The ego wants to learn as much as it can so that it can serve us better… but then it goes over the top and tries to rationalise, analyse and categorise everything and everyone!!! Incidentally, this is where false assumptions and stereotypes come from. And if that wasn’t bad enough, it will dismiss, deny and ridicule anything that it cannot understand.
But that’s not all. For most of us, our egos will often engage in complaining, judging, blaming, criticising and playing mind-games. It is the ego that subscribes to social pecking orders and plays the whole ‘I am better than you’ game. These unhelpful traits are not only directed at others – often, the ego will also direct this venom back at us in the form of feelings of unworthiness and inferiority.
Humanity was not meant to live and operate from the lower perspective of the ego. Yet, looking at my own life and the world around me, this seems to be very much what has been going on. It’s like we have been culturally programmed to operate at this lower level of consciousness.
When living life from the ego’s level of consciousness, our day to day lives will be dominated by thoughts of fear, anxiety, jealousy, competition, anger, feelings of dissatisfaction, feelings of superiority and inferiority, and ceaseless mental chatter.
This way of living is guaranteed to deny us the happiness we seek.
I won’t claim to have fully conquered my ego. Nothing could be further from the truth. As a result, I won’t say that I have all the answers. But I CAN tell you that adopting this new perspective has helped me become a happier and more peaceful person.
In terms of actual steps taken towards taming the ego, I can say that the following have helped me – whenever I applied them consistently:

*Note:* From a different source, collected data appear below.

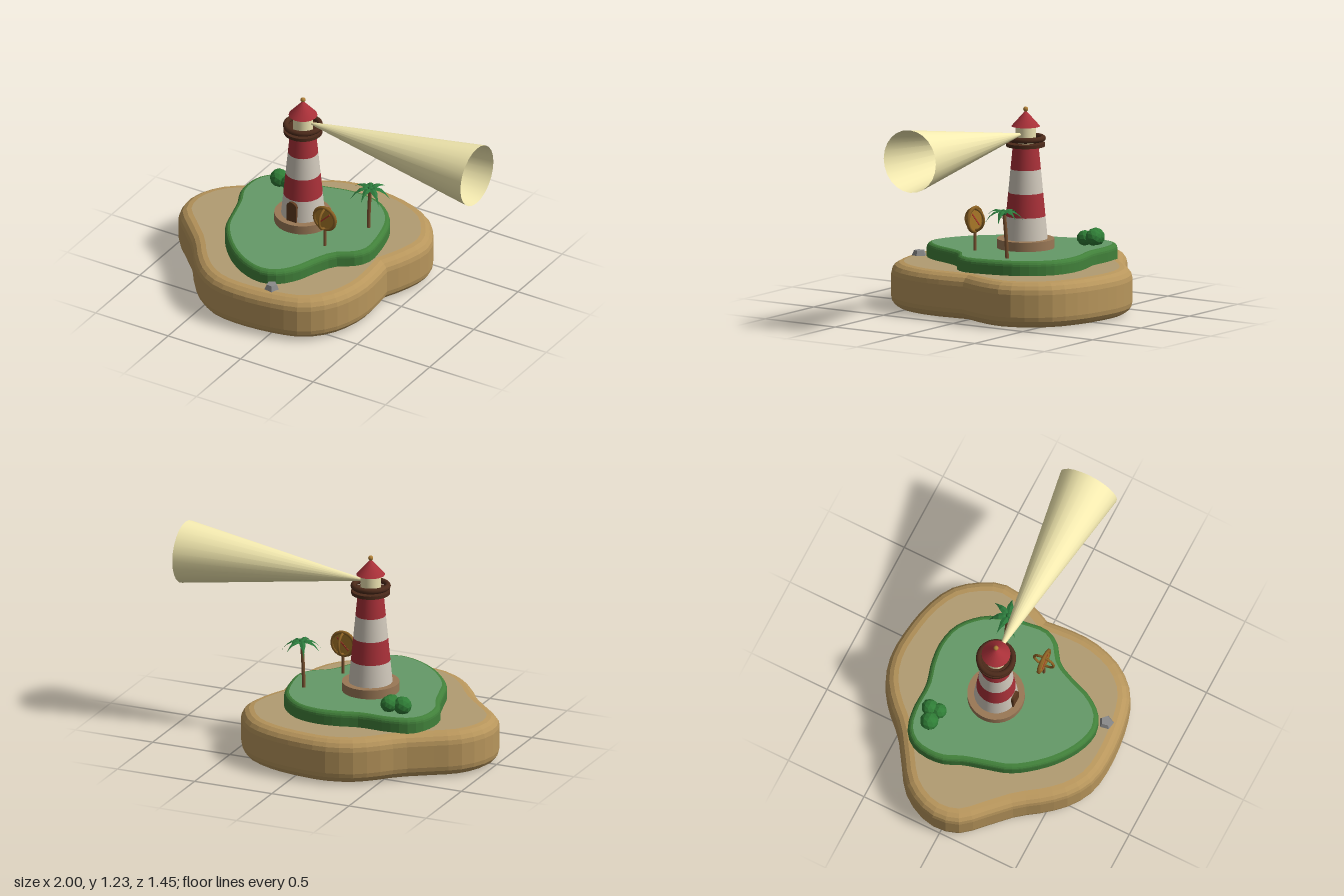
import * as THREE from 'three';

const mat = (color, extra = {}) => new THREE.MeshStandardMaterial({ color, roughness: 0.9, ...extra });
const M = {
  sandSide: mat(0xb8965c), sandTop: mat(0xb29c72),
  grassSide: mat(0x41803a), grassTop: mat(0x659a68),
  stone: mat(0x9a7856), white: mat(0xcfc7ba), red: mat(0xa83038),
  darkWood: mat(0x4c2a1a), door: mat(0x5e3a20), trunk: mat(0x7a5230),
  glass: mat(0xece2b0), gold: mat(0xb08038), rim: mat(0x8c6224), face: mat(0xa87828),
  needle: mat(0xb03a2a), rock: mat(0x8a8a8a, { flatShading: true }),
  bush: mat(0x2f7d36, { flatShading: true }),
  leaf: mat(0x2c7a3c, { flatShading: true, side: THREE.DoubleSide }),
  beam: mat(0xf4eab0, { side: THREE.DoubleSide }),
};

function add(parent, name, geometry, material, x = 0, y = 0, z = 0) {
  const mesh = new THREE.Mesh(geometry, material);
  mesh.name = name;
  mesh.position.set(x, y, z);
  parent.add(mesh);
  return mesh;
}

function group(parent, name, x, y, z) {
  const g = new THREE.Group();
  g.name = name;
  g.position.set(x, y, z);
  parent.add(g);
  return g;
}

// Rounded slab with an outline given as (x, z) points
function slab(outline, divisions, bottom, top, bevelSize, bevelThickness) {
  const pts = outline.map(([x, z]) => new THREE.Vector3(x, z, 0));
  pts.push(pts[0].clone());
  const curve = new THREE.CatmullRomCurve3(pts, false, 'centripetal');
  const edge = curve.getSpacedPoints(divisions).slice(0, -1).map(p => new THREE.Vector2(p.x, p.y));
  return new THREE.ExtrudeGeometry(new THREE.Shape(edge), {
    depth: top - bottom - 2 * bevelThickness, steps: 1,
    bevelSize, bevelThickness, bevelOffset: -bevelSize, bevelSegments: 4,
  }).rotateX(Math.PI / 2).translate(0, top - bevelThickness, 0);
}

const SAND = [
  [0.40, 0], [0.415, 0.15], [0.415, 0.27], [0.39, 0.40], [0.33, 0.53], [0.22, 0.64], [0.08, 0.69],
  [-0.18, 0.72], [-0.37, 0.70], [-0.50, 0.63], [-0.61, 0.52], [-0.72, 0.37], [-0.85, 0.24],
  [-0.97, 0.11], [-1, -0.04], [-0.97, -0.16], [-0.89, -0.28], [-0.74, -0.385], [-0.60, -0.48],
  [-0.48, -0.60], [-0.37, -0.68], [-0.21, -0.727], [-0.02, -0.72], [0.17, -0.68], [0.33, -0.60],
  [0.43, -0.48], [0.49, -0.35], [0.487, -0.24], [0.445, -0.10],
];
const GRASS = [
  [0.315, 0], [0.31, 0.06], [0.27, 0.13], [0.165, 0.21], [0.11, 0.32], [0.06, 0.45], [-0.02, 0.55],
  [-0.12, 0.585], [-0.235, 0.56], [-0.37, 0.48], [-0.49, 0.36], [-0.57, 0.24], [-0.61, 0.11],
  [-0.65, -0.03], [-0.695, -0.13], [-0.705, -0.24], [-0.68, -0.34], [-0.61, -0.41], [-0.48, -0.44],
  [-0.315, -0.44], [-0.18, -0.475], [-0.05, -0.487], [0.085, -0.455], [0.19, -0.37], [0.25, -0.28],
  [0.295, -0.13],
];

function buildLighthouse(root) {
  const g = group(root, 'lighthouse', -0.2, 0, -0.035);
  add(g, 'stoneBase', new THREE.CylinderGeometry(0.17, 0.17, 0.06, 32), M.stone, 0, 0.385, 0);

  // Four tapering bands, white and red by turns
  const radius = i => 0.13 - i * 0.0135;
  for (let i = 0; i < 4; i++) {
    add(g, i % 2 ? 'redBand' : 'whiteBand',
      new THREE.CylinderGeometry(radius(i + 1), radius(i), 0.14, 32),
      i % 2 ? M.red : M.white, 0, 0.48 + i * 0.14, 0);
  }

  // Arched door
  const arch = new THREE.Shape();
  arch.moveTo(-0.034, 0).lineTo(0.034, 0).lineTo(0.034, 0.1);
  arch.absarc(0, 0.1, 0.034, 0, Math.PI, false);
  arch.closePath();
  add(g, 'door', new THREE.ExtrudeGeometry(arch, { depth: 0.05, bevelEnabled: false, curveSegments: 8 }),
    M.door, 0, 0.41, 0.083);

  // Gallery, lantern and roof
  add(g, 'galleryFloor', new THREE.CylinderGeometry(0.115, 0.115, 0.02, 32), M.darkWood, 0, 0.975, 0);
  add(g, 'galleryRail', new THREE.TorusGeometry(0.102, 0.017, 10, 32).rotateX(Math.PI / 2), M.darkWood, 0, 1.013, 0);
  add(g, 'lantern', new THREE.CylinderGeometry(0.06, 0.06, 0.105, 24), M.glass, 0, 1.035, 0);
  add(g, 'roof', new THREE.ConeGeometry(0.085, 0.095, 24), M.red, 0, 1.132, 0);
  add(g, 'finial', new THREE.SphereGeometry(0.015, 12, 8), M.gold, 0, 1.186, 0);

  // Open light cone pointing to +x
  add(g, 'lightBeam', new THREE.CylinderGeometry(0.187, 0.008, 1.14, 24, 1, true).rotateZ(-Math.PI / 2),
    M.beam, 0.63, 1.042, 0);
}

function buildCompass(root) {
  const g = group(root, 'compassSign', 0.062, 0, 0.148);
  add(g, 'post', new THREE.CylinderGeometry(0.009, 0.009, 0.14, 8), M.trunk, 0, 0.42, 0);
  add(g, 'face', new THREE.CylinderGeometry(0.07, 0.07, 0.012, 24).rotateX(Math.PI / 2), M.face, 0, 0.545, 0);
  add(g, 'rim', new THREE.TorusGeometry(0.071, 0.011, 8, 28), M.rim, 0, 0.545, 0);
  add(g, 'crossRing', new THREE.TorusGeometry(0.064, 0.008, 8, 28).rotateY(Math.PI / 2), M.rim, 0, 0.545, 0);
  add(g, 'needle', new THREE.BoxGeometry(0.105, 0.008, 0.018), M.needle, 0, 0.545, 0).rotation.z = Math.PI / 4;
}

// Pointed frond, folded along its midrib and drooping towards the tip
function frondGeometry(length, width, droop) {
  const geo = new THREE.PlaneGeometry(1, 1, 4, 2).rotateX(-Math.PI / 2);
  const p = geo.attributes.position;
  for (let i = 0; i < p.count; i++) {
    const t = p.getX(i) + 0.5;
    const side = p.getZ(i) * 2;
    const half = width / 2 * (0.25 + 0.75 * Math.sin(Math.PI * Math.min(1, t + 0.1))) * (1 - t * t * t);
    p.setXYZ(i, t * length, 0.08 * t * (1 - t) - droop * t * t - Math.abs(side) * half * 0.4, side * half);
  }
  geo.computeVertexNormals();
  return geo;
}

function buildPalm(root) {
  const g = group(root, 'palm', 0.175, 0.35, -0.162);
  const path = new THREE.CatmullRomCurve3([
    new THREE.Vector3(0, 0, 0), new THREE.Vector3(0.006, 0.14, 0.004), new THREE.Vector3(0.018, 0.285, 0.01),
  ]);
  add(g, 'trunk', new THREE.TubeGeometry(path, 8, 0.011, 8), M.trunk);
  add(g, 'crown', new THREE.IcosahedronGeometry(0.018, 1), M.leaf, 0.018, 0.285, 0.01);
  for (let i = 0; i < 7; i++) {
    const frond = add(g, 'frond', frondGeometry(0.122, 0.042, i % 2 ? 0.035 : 0.06), M.leaf, 0.018, 0.288, 0.01);
    frond.rotation.y = (i / 7) * Math.PI * 2 + 0.3;
  }
}

export function createModel() {
  const root = new THREE.Group();
  root.name = 'lighthouseIsland';

  add(root, 'sand', slab(SAND, 56, 0, 0.275, 0.075, 0.07), [M.sandTop, M.sandSide]);
  add(root, 'grass', slab(GRASS, 64, 0.23, 0.36, 0.03, 0.03), [M.grassTop, M.grassSide]);

  buildLighthouse(root);
  buildCompass(root);
  buildPalm(root);

  // Bush of three faceted balls
  const bush = group(root, 'bush', 0, 0, 0);
  for (const [x, y, z, r] of [[-0.53, 0.402, -0.308, 0.056], [-0.457, 0.412, -0.342, 0.05], [-0.45, 0.405, -0.285, 0.047]]) {
    add(bush, 'leafBall', new THREE.IcosahedronGeometry(r, 1), M.bush, x, y, z);
  }

  // Beach rock
  add(root, 'rock', new THREE.CylinderGeometry(0.032, 0.053, 0.05, 5), M.rock, -0.025, 0.28, 0.605).rotation.y = 0.5;

  return root;
}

1. Practising awareness – I do my best to remind myself that I am not my mind or its thoughts and to keep track of what the mind is saying and doing;
2. Training the ego – I do my best to stop myself when I realise that I am judging, blaming, criticising, being fearful etc. and guide my thoughts in a more loving, peaceful and optimistic direction;
3. Nurturing my connection to my authentic self – I do my best to stay calm and in a peaceful and loving state so I can project this out into the world and have it reflected back at me. I also do my best to pay more heed to what my feelings and intuition tell me and no longer make decisions based solely on logic. Last, but not least, I also do my best to use my imagination creatively in order to help me discover new possibilities and opportunities.
You will have noted that all of the above explanations start with the words “I do my best to.” I use these words to drive home the point that this is all that any of us can do.
Some days I seem to be better at it than on others, but I can honestly see a gradual improvement in my overall state of happiness as a result. And that is all the proof and incentive I need to keep going.